(Data entries)
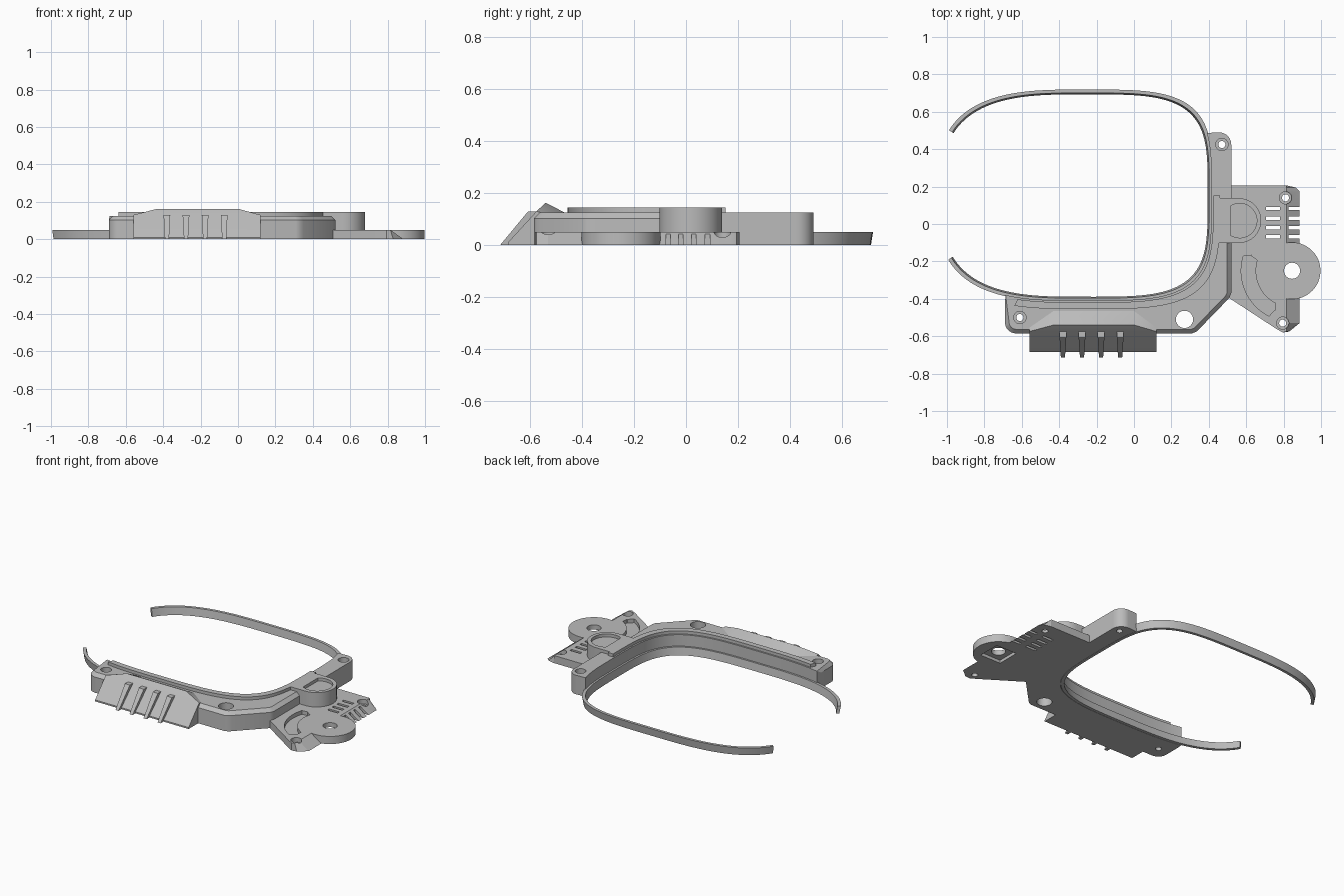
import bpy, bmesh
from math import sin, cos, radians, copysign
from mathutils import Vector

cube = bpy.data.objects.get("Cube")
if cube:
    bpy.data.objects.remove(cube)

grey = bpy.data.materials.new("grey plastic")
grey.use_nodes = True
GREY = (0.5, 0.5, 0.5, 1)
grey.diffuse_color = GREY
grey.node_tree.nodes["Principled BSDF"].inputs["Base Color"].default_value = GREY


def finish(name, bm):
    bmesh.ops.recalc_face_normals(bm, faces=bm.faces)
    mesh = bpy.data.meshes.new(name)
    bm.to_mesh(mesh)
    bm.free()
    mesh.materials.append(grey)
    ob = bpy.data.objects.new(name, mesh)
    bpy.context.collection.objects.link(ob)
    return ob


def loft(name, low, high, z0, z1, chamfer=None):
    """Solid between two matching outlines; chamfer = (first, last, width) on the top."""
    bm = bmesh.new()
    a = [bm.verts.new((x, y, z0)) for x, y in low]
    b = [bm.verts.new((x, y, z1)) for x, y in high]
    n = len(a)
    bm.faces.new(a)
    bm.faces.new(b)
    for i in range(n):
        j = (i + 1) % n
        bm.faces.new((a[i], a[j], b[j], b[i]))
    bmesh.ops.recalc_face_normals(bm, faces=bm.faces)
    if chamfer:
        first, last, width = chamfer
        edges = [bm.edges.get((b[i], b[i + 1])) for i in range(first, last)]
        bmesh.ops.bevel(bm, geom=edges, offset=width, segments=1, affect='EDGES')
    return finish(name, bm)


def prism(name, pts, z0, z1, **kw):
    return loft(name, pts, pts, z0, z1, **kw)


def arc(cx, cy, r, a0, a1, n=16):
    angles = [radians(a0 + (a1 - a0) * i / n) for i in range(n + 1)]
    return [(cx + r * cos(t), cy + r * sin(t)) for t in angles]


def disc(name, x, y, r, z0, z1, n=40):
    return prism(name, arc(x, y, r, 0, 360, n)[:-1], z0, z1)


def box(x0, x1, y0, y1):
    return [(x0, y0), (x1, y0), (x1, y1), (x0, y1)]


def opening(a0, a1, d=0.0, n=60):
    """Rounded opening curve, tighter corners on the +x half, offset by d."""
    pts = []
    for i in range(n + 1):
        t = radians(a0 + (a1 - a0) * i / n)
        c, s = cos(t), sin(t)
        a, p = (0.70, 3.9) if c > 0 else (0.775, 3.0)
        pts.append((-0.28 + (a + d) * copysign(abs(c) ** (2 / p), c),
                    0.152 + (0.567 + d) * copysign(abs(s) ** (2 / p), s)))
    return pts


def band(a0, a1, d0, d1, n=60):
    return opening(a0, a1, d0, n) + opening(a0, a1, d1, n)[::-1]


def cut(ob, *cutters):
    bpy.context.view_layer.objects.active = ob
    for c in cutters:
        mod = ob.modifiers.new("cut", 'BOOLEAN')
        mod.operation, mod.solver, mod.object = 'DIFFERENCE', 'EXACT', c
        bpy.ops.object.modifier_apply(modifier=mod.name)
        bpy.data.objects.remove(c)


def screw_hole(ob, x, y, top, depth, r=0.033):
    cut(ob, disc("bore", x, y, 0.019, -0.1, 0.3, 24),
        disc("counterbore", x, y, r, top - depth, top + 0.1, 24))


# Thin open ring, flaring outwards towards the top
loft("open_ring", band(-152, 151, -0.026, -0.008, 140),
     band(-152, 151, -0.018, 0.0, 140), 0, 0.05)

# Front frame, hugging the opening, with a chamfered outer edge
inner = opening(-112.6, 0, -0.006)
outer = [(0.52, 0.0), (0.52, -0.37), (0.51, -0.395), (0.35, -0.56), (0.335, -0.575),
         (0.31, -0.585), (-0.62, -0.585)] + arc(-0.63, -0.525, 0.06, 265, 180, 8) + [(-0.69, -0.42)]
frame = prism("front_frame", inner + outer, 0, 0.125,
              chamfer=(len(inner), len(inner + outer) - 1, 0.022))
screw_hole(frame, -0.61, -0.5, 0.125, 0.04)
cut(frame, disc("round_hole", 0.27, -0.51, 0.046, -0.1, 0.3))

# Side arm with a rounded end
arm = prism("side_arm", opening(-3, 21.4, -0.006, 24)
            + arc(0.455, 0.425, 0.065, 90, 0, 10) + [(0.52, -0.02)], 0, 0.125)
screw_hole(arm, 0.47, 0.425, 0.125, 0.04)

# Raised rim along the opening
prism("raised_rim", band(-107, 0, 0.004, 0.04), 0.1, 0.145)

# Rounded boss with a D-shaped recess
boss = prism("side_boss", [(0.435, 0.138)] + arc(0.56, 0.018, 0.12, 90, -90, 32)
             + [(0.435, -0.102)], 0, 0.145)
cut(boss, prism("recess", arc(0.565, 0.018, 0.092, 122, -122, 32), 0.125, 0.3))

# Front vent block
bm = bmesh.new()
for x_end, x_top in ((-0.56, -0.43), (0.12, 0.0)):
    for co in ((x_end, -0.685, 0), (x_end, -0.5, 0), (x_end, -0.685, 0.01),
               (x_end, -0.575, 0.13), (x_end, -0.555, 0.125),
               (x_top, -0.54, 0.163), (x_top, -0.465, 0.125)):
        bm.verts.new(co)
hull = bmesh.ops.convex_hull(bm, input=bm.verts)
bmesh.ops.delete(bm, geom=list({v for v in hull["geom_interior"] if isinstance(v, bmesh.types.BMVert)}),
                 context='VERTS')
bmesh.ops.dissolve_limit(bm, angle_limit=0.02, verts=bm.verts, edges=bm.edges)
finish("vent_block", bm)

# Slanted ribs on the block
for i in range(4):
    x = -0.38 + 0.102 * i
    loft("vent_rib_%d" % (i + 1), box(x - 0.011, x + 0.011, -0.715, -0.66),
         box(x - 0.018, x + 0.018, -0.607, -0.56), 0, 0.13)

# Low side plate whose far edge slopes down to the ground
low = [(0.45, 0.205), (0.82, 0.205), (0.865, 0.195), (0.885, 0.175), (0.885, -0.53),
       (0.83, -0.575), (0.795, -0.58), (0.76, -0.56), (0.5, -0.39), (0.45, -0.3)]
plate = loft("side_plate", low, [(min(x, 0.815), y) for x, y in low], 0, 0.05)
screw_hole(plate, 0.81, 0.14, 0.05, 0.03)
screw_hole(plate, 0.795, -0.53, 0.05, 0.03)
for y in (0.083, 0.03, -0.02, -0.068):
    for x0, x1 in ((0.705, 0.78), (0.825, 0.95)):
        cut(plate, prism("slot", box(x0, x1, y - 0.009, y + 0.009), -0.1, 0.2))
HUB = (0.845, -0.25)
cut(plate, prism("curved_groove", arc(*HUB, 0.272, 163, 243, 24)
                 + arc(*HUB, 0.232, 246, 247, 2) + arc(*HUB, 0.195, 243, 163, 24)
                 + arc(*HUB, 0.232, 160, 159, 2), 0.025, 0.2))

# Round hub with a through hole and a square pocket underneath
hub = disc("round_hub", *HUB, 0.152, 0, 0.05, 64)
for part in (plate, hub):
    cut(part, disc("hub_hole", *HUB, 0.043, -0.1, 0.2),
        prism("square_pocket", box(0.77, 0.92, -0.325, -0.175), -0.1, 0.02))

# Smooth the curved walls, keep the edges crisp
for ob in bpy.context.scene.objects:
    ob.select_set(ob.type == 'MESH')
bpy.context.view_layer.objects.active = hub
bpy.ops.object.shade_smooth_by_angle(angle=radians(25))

• [Your instructions]: Find the word "cube" in the entries. Copy each line that holds it.

• [Answer space]:
cube = bpy.data.objects.get("Cube")
if cube:
    bpy.data.objects.remove(cube)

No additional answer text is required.